◆ Task to carry out
For the entries below, the expected answer is the line with "const core = new", the line with "const outer = new", and every line between them, exactly as written, and nothing more.

◆ Data records
-=-=-=-=-
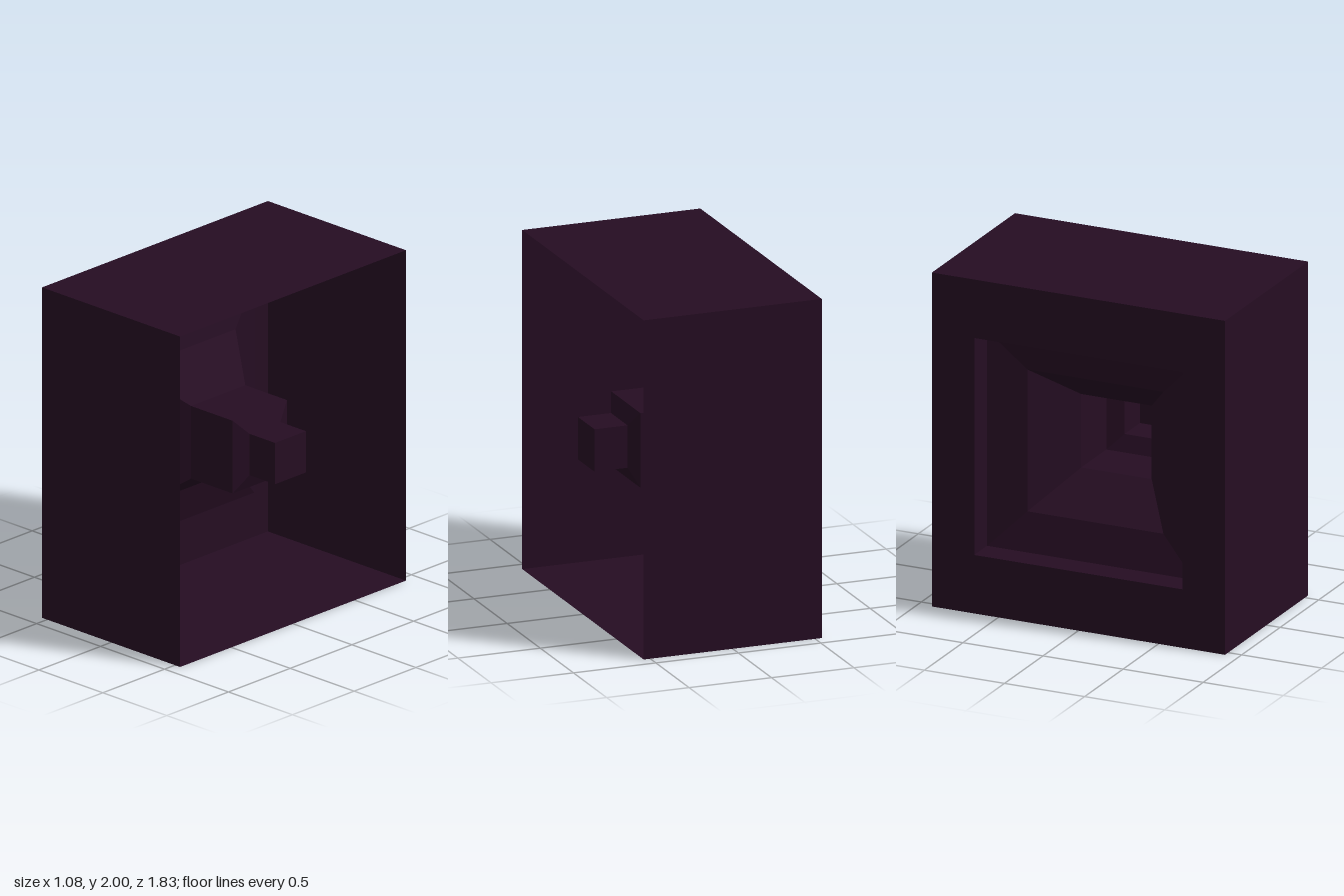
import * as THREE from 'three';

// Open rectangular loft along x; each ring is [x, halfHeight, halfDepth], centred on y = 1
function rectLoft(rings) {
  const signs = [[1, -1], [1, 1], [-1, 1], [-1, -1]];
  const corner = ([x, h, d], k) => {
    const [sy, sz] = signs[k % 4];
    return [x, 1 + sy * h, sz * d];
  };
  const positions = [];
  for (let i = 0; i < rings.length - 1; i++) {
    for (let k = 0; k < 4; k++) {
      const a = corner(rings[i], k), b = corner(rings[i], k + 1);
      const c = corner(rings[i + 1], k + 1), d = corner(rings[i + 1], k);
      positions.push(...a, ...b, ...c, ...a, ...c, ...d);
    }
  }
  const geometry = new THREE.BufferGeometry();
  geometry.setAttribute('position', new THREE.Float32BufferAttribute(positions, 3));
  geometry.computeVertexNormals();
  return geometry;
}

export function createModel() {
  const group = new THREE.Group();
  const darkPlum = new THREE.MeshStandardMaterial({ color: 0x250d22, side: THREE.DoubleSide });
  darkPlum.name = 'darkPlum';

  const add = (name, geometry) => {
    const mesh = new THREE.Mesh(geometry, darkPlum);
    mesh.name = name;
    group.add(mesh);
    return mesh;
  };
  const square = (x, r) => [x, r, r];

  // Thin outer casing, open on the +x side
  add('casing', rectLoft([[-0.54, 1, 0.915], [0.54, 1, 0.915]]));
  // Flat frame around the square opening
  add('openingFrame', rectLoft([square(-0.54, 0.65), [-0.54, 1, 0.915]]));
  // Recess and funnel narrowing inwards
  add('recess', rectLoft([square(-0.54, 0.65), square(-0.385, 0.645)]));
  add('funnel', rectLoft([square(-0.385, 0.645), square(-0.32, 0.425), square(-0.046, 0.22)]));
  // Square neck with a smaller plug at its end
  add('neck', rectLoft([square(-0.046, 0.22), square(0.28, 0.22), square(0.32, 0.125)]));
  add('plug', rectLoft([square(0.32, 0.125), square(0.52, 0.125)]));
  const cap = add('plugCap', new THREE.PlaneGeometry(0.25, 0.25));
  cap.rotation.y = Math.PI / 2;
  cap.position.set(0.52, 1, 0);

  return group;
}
-=-=-=-=-
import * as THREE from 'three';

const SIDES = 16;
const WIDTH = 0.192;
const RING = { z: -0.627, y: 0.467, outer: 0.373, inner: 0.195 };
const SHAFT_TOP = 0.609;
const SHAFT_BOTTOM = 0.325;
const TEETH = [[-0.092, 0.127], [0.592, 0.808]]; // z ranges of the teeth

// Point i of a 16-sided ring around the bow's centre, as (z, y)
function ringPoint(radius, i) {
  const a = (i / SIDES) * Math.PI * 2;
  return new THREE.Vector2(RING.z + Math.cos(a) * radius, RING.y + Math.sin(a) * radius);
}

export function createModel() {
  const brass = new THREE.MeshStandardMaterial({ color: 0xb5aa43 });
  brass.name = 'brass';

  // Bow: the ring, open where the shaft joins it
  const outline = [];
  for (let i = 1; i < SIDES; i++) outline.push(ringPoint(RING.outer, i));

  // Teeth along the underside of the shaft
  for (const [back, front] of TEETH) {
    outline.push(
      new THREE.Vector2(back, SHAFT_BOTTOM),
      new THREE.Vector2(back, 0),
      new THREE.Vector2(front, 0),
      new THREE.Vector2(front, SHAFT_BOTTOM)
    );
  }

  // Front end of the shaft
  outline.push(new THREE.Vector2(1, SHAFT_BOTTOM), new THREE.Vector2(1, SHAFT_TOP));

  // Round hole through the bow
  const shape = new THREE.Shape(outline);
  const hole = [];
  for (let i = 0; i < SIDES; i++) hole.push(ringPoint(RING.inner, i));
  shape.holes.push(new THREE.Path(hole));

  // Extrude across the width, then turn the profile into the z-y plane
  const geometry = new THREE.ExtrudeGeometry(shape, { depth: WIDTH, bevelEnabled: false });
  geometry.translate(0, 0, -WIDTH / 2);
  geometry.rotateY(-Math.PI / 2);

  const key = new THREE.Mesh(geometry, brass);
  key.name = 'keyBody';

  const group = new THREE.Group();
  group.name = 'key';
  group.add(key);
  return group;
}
-=-=-=-=-
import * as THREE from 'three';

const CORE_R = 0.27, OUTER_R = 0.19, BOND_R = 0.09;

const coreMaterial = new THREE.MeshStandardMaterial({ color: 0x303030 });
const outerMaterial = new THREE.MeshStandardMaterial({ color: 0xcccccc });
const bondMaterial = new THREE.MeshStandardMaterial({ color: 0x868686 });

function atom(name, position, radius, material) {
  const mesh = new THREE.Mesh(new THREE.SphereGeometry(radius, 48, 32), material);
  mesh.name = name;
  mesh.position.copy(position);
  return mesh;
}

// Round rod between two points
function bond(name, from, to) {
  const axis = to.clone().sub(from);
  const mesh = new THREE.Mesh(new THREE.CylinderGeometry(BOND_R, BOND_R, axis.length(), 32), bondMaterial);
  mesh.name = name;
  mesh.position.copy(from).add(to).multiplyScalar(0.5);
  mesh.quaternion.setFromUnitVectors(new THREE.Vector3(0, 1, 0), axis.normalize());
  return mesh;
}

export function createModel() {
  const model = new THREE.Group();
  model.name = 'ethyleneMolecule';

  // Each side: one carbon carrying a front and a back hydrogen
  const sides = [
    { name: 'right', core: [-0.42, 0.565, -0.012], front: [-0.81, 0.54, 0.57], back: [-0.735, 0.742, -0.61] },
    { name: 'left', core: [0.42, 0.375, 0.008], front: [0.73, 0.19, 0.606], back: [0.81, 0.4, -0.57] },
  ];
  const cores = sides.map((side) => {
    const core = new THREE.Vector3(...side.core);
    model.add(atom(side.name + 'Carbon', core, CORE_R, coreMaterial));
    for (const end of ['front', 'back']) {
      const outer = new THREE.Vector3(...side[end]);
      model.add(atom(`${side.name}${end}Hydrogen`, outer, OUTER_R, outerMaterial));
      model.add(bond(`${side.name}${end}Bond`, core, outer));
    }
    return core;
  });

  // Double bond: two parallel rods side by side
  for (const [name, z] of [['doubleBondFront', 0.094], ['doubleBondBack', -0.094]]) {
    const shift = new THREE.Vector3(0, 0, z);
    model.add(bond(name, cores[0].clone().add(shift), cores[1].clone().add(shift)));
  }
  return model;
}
-=-=-=-=-
◆ Output of the task
    const core = new THREE.Vector3(...side.core);
    model.add(atom(side.name + 'Carbon', core, CORE_R, coreMaterial));
    for (const end of ['front', 'back']) {
      const outer = new THREE.Vector3(...side[end]);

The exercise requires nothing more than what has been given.